From the Skeptical Inquirer, Sept, 2000 by Martin Gardner (http://www.findarticles.com/p/articles/mi_m2843)
Little Red Riding Hood
Went walking through a wood.
She met a wolf and stopped to chat.
Don't ask what happened after that!
Armand T. Ringer
One of the funniest of all games played by Freudian literary critics is that of finding sex symbols in old fairy tales. It is a very easy game to play. Freud is said to have once remarked that a cigar sometimes is just a cigar, but psychoanalysts who write about fairy tales seem incapable of seeing them as just fantasies intended to entertain, instruct, and at times frighten young children.
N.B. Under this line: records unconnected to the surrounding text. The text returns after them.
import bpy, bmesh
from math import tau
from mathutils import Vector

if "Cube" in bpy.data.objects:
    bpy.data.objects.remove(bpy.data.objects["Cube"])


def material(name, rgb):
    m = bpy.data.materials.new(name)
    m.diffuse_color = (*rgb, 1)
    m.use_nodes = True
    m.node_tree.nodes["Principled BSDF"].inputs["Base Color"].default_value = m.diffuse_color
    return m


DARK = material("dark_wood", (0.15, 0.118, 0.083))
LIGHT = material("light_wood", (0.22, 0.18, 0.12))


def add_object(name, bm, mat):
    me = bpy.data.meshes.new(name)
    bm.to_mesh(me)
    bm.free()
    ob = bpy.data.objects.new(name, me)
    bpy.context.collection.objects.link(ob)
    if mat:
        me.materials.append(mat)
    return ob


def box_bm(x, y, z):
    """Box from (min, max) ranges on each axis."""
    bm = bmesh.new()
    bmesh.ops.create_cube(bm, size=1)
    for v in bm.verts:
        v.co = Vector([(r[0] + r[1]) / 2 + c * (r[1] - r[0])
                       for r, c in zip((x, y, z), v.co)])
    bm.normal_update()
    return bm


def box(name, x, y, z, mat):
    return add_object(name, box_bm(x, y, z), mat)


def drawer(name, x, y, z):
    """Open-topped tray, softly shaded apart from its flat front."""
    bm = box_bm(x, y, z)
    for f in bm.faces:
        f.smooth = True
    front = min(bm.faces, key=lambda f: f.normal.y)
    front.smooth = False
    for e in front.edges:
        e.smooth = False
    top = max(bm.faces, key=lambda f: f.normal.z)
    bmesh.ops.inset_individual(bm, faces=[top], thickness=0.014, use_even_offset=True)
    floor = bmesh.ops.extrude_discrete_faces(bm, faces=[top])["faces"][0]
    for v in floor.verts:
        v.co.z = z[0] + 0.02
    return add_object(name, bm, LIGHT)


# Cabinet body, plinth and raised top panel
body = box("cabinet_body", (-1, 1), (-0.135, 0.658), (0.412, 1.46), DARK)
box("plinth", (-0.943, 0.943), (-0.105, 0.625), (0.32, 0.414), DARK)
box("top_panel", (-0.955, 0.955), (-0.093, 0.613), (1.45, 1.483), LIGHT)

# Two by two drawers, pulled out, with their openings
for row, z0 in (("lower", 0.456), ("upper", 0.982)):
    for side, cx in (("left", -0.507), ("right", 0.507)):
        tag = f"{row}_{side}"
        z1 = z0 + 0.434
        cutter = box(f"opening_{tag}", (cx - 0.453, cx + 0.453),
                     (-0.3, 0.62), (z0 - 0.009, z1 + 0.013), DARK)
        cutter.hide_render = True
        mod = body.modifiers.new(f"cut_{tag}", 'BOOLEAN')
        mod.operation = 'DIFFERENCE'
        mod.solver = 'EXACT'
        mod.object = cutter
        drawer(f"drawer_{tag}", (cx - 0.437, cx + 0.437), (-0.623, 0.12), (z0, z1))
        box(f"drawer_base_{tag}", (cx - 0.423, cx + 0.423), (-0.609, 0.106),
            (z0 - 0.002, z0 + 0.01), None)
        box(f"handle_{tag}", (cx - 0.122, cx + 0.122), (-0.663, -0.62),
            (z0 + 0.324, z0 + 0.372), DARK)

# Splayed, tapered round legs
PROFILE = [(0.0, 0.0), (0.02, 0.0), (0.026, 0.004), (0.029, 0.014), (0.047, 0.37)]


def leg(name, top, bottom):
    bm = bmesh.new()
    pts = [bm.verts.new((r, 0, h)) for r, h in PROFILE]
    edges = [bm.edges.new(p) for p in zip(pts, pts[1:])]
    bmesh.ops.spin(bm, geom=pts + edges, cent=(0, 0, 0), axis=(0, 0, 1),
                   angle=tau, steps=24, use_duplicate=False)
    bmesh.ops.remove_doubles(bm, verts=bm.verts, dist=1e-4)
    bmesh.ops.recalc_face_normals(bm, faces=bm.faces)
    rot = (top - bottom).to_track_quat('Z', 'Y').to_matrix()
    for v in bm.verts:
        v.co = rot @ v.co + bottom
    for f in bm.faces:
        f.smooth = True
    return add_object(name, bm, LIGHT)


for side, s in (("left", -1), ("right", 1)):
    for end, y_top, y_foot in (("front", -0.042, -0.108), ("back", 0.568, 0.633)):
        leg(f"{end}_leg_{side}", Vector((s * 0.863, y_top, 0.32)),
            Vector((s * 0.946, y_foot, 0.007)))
Bruno Bettelheim's analysis of Little Red Riding Hood (LRRH), in his book The Uses of Enchantment: The Meaning and Importance of Fairy Tales (1976) is a prime example of Freudian symbol searching. But first, a brief history of this famous fable.
The story began as a folk tale that European mothers and nurses told to young children. The fable, in its many variants, came to the attention of Charles Perrault (1628-1703), a French attorney turned poet, writer, and anthologist. He published one version in a 1697 collection of fairy tales-a book that became a French juvenile classic.
Perrault opens his story "Le Petit Chaperon Rouge" (Little Red Cape) by telling about a pretty village girl who is called Little Red Riding Hood because she loves to wear a red cape and hood given to her by her grandmother. Her mother hands her some biscuits and butter to take to the sick grandmother in a nearby village. Walking through a wood, LRRH encounters a friendly wolf who asks where she is going. After she tells him, the wolf says he'll go there too, but by a different route and they'll see who gets there first.
The wolf arrives ahead of the girl, devours the grandmother, then crawls into bed. When LRRH shows up he simulates the grandmother's voice, telling her to put the biscuits